_Input data_.
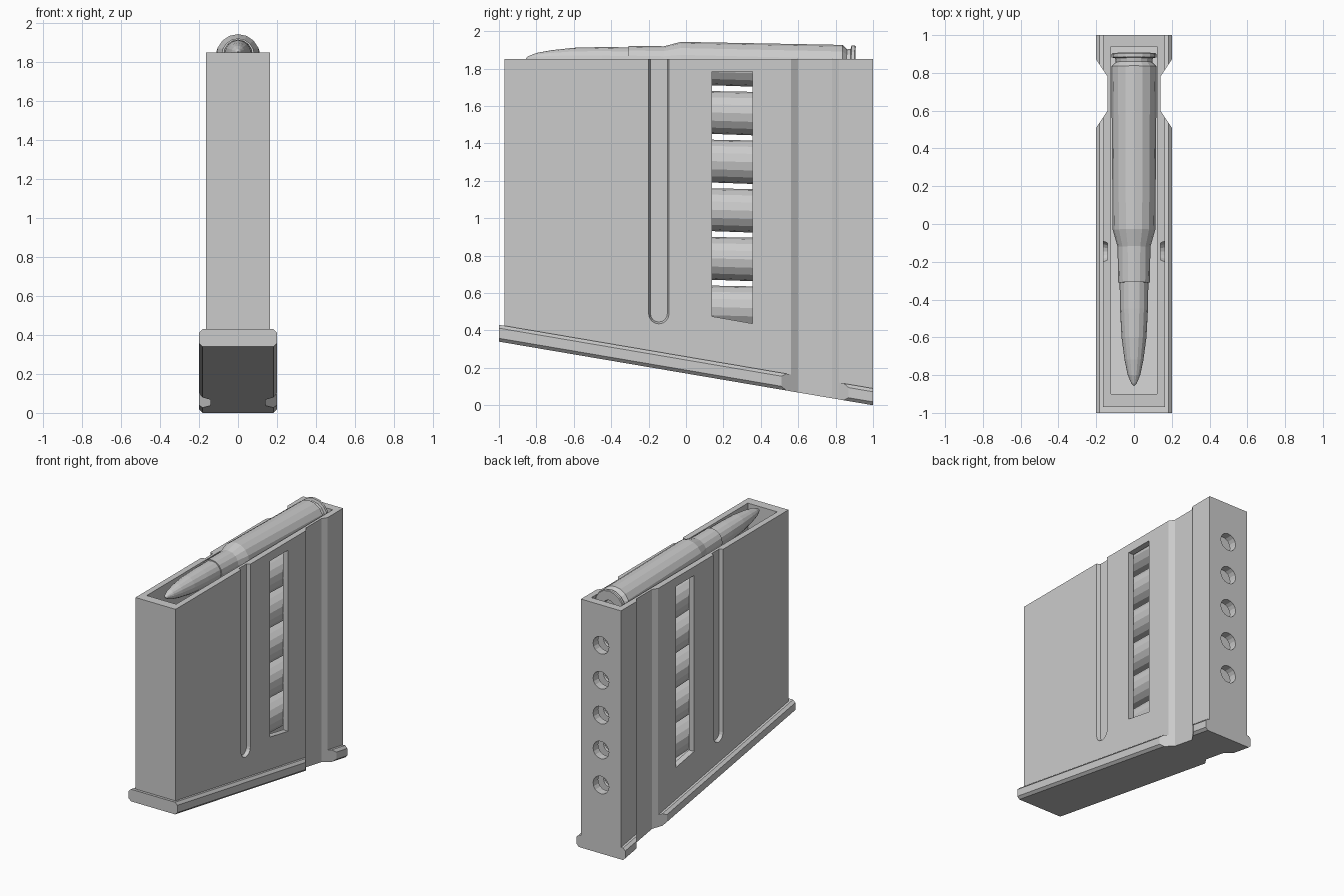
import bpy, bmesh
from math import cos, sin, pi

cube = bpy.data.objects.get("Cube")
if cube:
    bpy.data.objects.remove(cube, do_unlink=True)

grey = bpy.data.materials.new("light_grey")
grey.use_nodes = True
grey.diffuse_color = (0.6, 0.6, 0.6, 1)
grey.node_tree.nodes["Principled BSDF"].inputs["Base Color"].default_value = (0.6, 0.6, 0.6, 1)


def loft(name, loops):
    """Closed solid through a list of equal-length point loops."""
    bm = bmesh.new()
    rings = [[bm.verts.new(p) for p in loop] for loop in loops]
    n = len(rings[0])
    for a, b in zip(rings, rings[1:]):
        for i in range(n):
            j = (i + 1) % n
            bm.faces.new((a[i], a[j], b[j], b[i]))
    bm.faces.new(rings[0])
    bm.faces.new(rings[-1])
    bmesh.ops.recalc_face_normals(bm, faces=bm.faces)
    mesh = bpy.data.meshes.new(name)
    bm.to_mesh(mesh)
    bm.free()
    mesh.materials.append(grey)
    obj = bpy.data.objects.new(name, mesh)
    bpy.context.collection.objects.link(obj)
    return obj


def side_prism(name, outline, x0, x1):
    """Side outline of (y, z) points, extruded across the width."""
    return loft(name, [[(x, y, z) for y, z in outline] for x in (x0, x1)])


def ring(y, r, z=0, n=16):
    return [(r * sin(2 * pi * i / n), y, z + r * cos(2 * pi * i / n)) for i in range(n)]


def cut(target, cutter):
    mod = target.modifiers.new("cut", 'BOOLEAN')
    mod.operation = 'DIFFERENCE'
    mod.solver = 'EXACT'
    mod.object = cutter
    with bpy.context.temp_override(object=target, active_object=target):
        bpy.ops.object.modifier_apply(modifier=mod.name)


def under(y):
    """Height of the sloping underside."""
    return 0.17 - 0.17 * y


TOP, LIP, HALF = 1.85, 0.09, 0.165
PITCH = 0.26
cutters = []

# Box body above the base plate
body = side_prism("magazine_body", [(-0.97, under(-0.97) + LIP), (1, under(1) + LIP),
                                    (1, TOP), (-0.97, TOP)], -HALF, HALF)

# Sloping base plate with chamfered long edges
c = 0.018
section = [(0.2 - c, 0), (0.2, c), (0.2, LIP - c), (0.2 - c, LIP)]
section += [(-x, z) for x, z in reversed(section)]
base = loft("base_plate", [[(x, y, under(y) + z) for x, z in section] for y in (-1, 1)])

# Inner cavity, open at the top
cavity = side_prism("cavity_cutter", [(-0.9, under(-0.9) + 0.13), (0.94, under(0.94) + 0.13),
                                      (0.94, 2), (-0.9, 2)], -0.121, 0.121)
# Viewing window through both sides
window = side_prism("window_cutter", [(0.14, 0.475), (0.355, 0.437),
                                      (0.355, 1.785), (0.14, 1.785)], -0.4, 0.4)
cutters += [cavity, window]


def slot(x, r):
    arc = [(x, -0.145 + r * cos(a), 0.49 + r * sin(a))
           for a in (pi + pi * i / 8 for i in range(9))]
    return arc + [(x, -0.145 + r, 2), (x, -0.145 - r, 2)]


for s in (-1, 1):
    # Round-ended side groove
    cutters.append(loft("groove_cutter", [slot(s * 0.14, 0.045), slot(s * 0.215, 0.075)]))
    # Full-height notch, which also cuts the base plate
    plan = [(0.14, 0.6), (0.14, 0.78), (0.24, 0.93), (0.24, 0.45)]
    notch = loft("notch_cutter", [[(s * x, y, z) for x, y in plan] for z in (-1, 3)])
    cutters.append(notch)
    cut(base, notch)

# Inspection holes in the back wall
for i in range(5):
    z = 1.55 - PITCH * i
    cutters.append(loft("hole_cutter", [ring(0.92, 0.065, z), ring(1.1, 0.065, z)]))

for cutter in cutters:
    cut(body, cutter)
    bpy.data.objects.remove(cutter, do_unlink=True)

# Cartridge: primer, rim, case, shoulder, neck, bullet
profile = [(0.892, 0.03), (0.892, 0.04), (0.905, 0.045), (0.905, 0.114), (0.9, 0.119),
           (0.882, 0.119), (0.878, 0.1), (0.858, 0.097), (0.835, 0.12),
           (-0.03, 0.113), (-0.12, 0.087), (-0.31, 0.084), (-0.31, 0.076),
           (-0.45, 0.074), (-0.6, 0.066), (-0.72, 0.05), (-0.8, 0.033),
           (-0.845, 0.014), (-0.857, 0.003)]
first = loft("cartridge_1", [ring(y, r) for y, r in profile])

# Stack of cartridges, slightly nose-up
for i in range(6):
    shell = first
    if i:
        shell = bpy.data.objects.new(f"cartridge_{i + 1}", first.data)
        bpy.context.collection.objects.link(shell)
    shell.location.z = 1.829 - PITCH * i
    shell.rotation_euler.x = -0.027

_What is being asked_. Beginning at the line with "solid through a" and ending at the line with "section += [(-x, z)", reproduce each line of the data above exactly, and add no other lines.

_Reply to the exercise_.
    """Closed solid through a list of equal-length point loops."""
    bm = bmesh.new()
    rings = [[bm.verts.new(p) for p in loop] for loop in loops]
    n = len(rings[0])
    for a, b in zip(rings, rings[1:]):
        for i in range(n):
            j = (i + 1) % n
            bm.faces.new((a[i], a[j], b[j], b[i]))
    bm.faces.new(rings[0])
    bm.faces.new(rings[-1])
    bmesh.ops.recalc_face_normals(bm, faces=bm.faces)
    mesh = bpy.data.meshes.new(name)
    bm.to_mesh(mesh)
    bm.free()
    mesh.materials.append(grey)
    obj = bpy.data.objects.new(name, mesh)
    bpy.context.collection.objects.link(obj)
    return obj


def side_prism(name, outline, x0, x1):
    """Side outline of (y, z) points, extruded across the width."""
    return loft(name, [[(x, y, z) for y, z in outline] for x in (x0, x1)])


def ring(y, r, z=0, n=16):
    return [(r * sin(2 * pi * i / n), y, z + r * cos(2 * pi * i / n)) for i in range(n)]


def cut(target, cutter):
    mod = target.modifiers.new("cut", 'BOOLEAN')
    mod.operation = 'DIFFERENCE'
    mod.solver = 'EXACT'
    mod.object = cutter
    with bpy.context.temp_override(object=target, active_object=target):
        bpy.ops.object.modifier_apply(modifier=mod.name)


def under(y):
    """Height of the sloping underside."""
    return 0.17 - 0.17 * y


TOP, LIP, HALF = 1.85, 0.09, 0.165
PITCH = 0.26
cutters = []

# Box body above the base plate
body = side_prism("magazine_body", [(-0.97, under(-0.97) + LIP), (1, under(1) + LIP),
                                    (1, TOP), (-0.97, TOP)], -HALF, HALF)

# Sloping base plate with chamfered long edges
c = 0.018
section = [(0.2 - c, 0), (0.2, c), (0.2, LIP - c), (0.2 - c, LIP)]
section += [(-x, z) for x, z in reversed(section)]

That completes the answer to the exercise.